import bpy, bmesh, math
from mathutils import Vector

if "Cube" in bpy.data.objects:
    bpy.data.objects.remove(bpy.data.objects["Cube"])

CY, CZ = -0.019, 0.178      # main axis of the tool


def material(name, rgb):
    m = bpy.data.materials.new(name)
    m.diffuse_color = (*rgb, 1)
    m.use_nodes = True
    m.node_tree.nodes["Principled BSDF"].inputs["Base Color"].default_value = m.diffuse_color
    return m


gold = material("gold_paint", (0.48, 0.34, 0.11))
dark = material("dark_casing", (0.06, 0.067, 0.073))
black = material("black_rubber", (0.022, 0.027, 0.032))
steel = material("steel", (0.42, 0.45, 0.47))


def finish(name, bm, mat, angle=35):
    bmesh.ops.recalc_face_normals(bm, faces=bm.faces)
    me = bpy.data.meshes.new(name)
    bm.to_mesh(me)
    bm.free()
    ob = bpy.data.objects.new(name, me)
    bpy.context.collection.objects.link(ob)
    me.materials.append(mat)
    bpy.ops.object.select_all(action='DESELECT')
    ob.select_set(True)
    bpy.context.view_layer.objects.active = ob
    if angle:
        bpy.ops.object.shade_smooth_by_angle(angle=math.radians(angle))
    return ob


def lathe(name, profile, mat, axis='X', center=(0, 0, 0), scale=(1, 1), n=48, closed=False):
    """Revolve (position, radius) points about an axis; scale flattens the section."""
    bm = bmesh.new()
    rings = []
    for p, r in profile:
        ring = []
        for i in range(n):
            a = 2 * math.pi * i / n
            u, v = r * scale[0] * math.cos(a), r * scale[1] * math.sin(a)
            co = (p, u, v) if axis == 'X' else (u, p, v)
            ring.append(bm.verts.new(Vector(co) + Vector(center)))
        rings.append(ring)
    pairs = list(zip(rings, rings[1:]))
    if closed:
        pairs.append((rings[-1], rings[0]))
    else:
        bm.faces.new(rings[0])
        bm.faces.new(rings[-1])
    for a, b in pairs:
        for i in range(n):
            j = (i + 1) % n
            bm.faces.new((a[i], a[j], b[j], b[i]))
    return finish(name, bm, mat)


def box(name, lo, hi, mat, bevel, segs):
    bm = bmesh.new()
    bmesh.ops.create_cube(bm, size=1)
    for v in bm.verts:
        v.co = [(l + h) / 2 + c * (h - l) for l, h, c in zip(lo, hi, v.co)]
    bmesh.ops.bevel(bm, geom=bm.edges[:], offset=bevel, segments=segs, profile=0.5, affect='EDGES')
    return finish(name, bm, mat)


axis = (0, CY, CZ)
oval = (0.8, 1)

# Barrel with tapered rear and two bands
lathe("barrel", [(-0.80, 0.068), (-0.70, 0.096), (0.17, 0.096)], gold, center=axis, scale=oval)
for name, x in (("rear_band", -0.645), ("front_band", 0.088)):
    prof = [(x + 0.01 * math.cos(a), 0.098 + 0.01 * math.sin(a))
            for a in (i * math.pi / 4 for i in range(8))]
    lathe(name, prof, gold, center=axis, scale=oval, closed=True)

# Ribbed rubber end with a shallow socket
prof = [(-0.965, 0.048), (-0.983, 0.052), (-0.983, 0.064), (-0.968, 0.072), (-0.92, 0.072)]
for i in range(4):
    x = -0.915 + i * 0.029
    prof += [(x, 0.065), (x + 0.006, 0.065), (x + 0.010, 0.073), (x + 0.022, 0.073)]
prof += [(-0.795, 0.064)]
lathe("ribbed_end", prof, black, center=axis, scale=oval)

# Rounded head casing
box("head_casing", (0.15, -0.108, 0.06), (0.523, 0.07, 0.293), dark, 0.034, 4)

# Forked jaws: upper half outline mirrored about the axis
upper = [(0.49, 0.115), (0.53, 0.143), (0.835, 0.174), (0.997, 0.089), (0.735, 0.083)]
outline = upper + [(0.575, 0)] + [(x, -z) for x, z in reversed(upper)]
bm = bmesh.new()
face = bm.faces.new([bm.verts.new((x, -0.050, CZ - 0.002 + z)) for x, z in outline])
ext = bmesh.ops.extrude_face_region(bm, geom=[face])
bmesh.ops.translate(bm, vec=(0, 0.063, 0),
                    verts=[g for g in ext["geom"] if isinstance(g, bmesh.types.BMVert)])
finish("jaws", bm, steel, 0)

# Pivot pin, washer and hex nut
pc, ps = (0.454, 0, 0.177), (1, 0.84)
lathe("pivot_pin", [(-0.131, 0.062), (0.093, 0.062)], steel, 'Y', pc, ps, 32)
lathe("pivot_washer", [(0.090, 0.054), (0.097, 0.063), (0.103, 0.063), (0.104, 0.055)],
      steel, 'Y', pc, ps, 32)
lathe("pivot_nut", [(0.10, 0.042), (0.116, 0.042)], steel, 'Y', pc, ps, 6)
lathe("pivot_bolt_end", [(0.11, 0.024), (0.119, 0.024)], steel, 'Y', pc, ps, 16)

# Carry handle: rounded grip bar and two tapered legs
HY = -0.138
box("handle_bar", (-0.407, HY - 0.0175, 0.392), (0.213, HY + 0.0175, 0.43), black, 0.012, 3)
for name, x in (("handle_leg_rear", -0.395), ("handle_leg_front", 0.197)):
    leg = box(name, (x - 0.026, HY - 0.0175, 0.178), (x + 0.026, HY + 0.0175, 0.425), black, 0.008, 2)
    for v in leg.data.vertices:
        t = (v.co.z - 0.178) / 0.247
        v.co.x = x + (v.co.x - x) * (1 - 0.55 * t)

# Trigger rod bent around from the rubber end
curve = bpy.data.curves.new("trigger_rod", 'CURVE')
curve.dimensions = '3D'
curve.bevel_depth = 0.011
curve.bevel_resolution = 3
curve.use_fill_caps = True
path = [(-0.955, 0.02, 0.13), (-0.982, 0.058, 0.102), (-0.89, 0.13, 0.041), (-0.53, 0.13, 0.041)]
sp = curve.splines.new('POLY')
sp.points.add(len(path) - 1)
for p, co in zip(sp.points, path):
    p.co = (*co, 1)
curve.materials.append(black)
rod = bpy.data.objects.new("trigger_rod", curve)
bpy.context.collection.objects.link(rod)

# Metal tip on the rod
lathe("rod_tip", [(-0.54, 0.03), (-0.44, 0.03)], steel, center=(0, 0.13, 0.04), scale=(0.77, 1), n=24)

★ ★ ★ ★

§ **How to complete this task**: Restate the records above word for word.

§ **Completed exercise**:
import bpy, bmesh, math
from mathutils import Vector

if "Cube" in bpy.data.objects:
    bpy.data.objects.remove(bpy.data.objects["Cube"])

CY, CZ = -0.019, 0.178      # main axis of the tool


def material(name, rgb):
    m = bpy.data.materials.new(name)
    m.diffuse_color = (*rgb, 1)
    m.use_nodes = True
    m.node_tree.nodes["Principled BSDF"].inputs["Base Color"].default_value = m.diffuse_color
    return m


gold = material("gold_paint", (0.48, 0.34, 0.11))
dark = material("dark_casing", (0.06, 0.067, 0.073))
black = material("black_rubber", (0.022, 0.027, 0.032))
steel = material("steel", (0.42, 0.45, 0.47))


def finish(name, bm, mat, angle=35):
    bmesh.ops.recalc_face_normals(bm, faces=bm.faces)
    me = bpy.data.meshes.new(name)
    bm.to_mesh(me)
    bm.free()
    ob = bpy.data.objects.new(name, me)
    bpy.context.collection.objects.link(ob)
    me.materials.append(mat)
    bpy.ops.object.select_all(action='DESELECT')
    ob.select_set(True)
    bpy.context.view_layer.objects.active = ob
    if angle:
        bpy.ops.object.shade_smooth_by_angle(angle=math.radians(angle))
    return ob


def lathe(name, profile, mat, axis='X', center=(0, 0, 0), scale=(1, 1), n=48, closed=False):
    """Revolve (position, radius) points about an axis; scale flattens the section."""
    bm = bmesh.new()
    rings = []
    for p, r in profile:
        ring = []
        for i in range(n):
            a = 2 * math.pi * i / n
            u, v = r * scale[0] * math.cos(a), r * scale[1] * math.sin(a)
            co = (p, u, v) if axis == 'X' else (u, p, v)
            ring.append(bm.verts.new(Vector(co) + Vector(center)))
        rings.append(ring)
    pairs = list(zip(rings, rings[1:]))
    if closed:
        pairs.append((rings[-1], rings[0]))
    else:
        bm.faces.new(rings[0])
        bm.faces.new(rings[-1])
    for a, b in pairs:
        for i in range(n):
            j = (i + 1) % n
            bm.faces.new((a[i], a[j], b[j], b[i]))
    return finish(name, bm, mat)


def box(name, lo, hi, mat, bevel, segs):
    bm = bmesh.new()
    bmesh.ops.create_cube(bm, size=1)
    for v in bm.verts:
        v.co = [(l + h) / 2 + c * (h - l) for l, h, c in zip(lo, hi, v.co)]
    bmesh.ops.bevel(bm, geom=bm.edges[:], offset=bevel, segments=segs, profile=0.5, affect='EDGES')
    return finish(name, bm, mat)


axis = (0, CY, CZ)
oval = (0.8, 1)

# Barrel with tapered rear and two bands
lathe("barrel", [(-0.80, 0.068), (-0.70, 0.096), (0.17, 0.096)], gold, center=axis, scale=oval)
for name, x in (("rear_band", -0.645), ("front_band", 0.088)):
    prof = [(x + 0.01 * math.cos(a), 0.098 + 0.01 * math.sin(a))
            for a in (i * math.pi / 4 for i in range(8))]
    lathe(name, prof, gold, center=axis, scale=oval, closed=True)

# Ribbed rubber end with a shallow socket
prof = [(-0.965, 0.048), (-0.983, 0.052), (-0.983, 0.064), (-0.968, 0.072), (-0.92, 0.072)]
for i in range(4):
    x = -0.915 + i * 0.029
    prof += [(x, 0.065), (x + 0.006, 0.065), (x + 0.010, 0.073), (x + 0.022, 0.073)]
prof += [(-0.795, 0.064)]
lathe("ribbed_end", prof, black, center=axis, scale=oval)

# Rounded head casing
box("head_casing", (0.15, -0.108, 0.06), (0.523, 0.07, 0.293), dark, 0.034, 4)

# Forked jaws: upper half outline mirrored about the axis
upper = [(0.49, 0.115), (0.53, 0.143), (0.835, 0.174), (0.997, 0.089), (0.735, 0.083)]
outline = upper + [(0.575, 0)] + [(x, -z) for x, z in reversed(upper)]
bm = bmesh.new()
face = bm.faces.new([bm.verts.new((x, -0.050, CZ - 0.002 + z)) for x, z in outline])
ext = bmesh.ops.extrude_face_region(bm, geom=[face])
bmesh.ops.translate(bm, vec=(0, 0.063, 0),
                    verts=[g for g in ext["geom"] if isinstance(g, bmesh.types.BMVert)])
finish("jaws", bm, steel, 0)

# Pivot pin, washer and hex nut
pc, ps = (0.454, 0, 0.177), (1, 0.84)
lathe("pivot_pin", [(-0.131, 0.062), (0.093, 0.062)], steel, 'Y', pc, ps, 32)
lathe("pivot_washer", [(0.090, 0.054), (0.097, 0.063), (0.103, 0.063), (0.104, 0.055)],
      steel, 'Y', pc, ps, 32)
lathe("pivot_nut", [(0.10, 0.042), (0.116, 0.042)], steel, 'Y', pc, ps, 6)
lathe("pivot_bolt_end", [(0.11, 0.024), (0.119, 0.024)], steel, 'Y', pc, ps, 16)

# Carry handle: rounded grip bar and two tapered legs
HY = -0.138
box("handle_bar", (-0.407, HY - 0.0175, 0.392), (0.213, HY + 0.0175, 0.43), black, 0.012, 3)
for name, x in (("handle_leg_rear", -0.395), ("handle_leg_front", 0.197)):
    leg = box(name, (x - 0.026, HY - 0.0175, 0.178), (x + 0.026, HY + 0.0175, 0.425), black, 0.008, 2)
    for v in leg.data.vertices:
        t = (v.co.z - 0.178) / 0.247
        v.co.x = x + (v.co.x - x) * (1 - 0.55 * t)

# Trigger rod bent around from the rubber end
curve = bpy.data.curves.new("trigger_rod", 'CURVE')
curve.dimensions = '3D'
curve.bevel_depth = 0.011
curve.bevel_resolution = 3
curve.use_fill_caps = True
path = [(-0.955, 0.02, 0.13), (-0.982, 0.058, 0.102), (-0.89, 0.13, 0.041), (-0.53, 0.13, 0.041)]
sp = curve.splines.new('POLY')
sp.points.add(len(path) - 1)
for p, co in zip(sp.points, path):
    p.co = (*co, 1)
curve.materials.append(black)
rod = bpy.data.objects.new("trigger_rod", curve)
bpy.context.collection.objects.link(rod)

# Metal tip on the rod
lathe("rod_tip", [(-0.54, 0.03), (-0.44, 0.03)], steel, center=(0, 0.13, 0.04), scale=(0.77, 1), n=24)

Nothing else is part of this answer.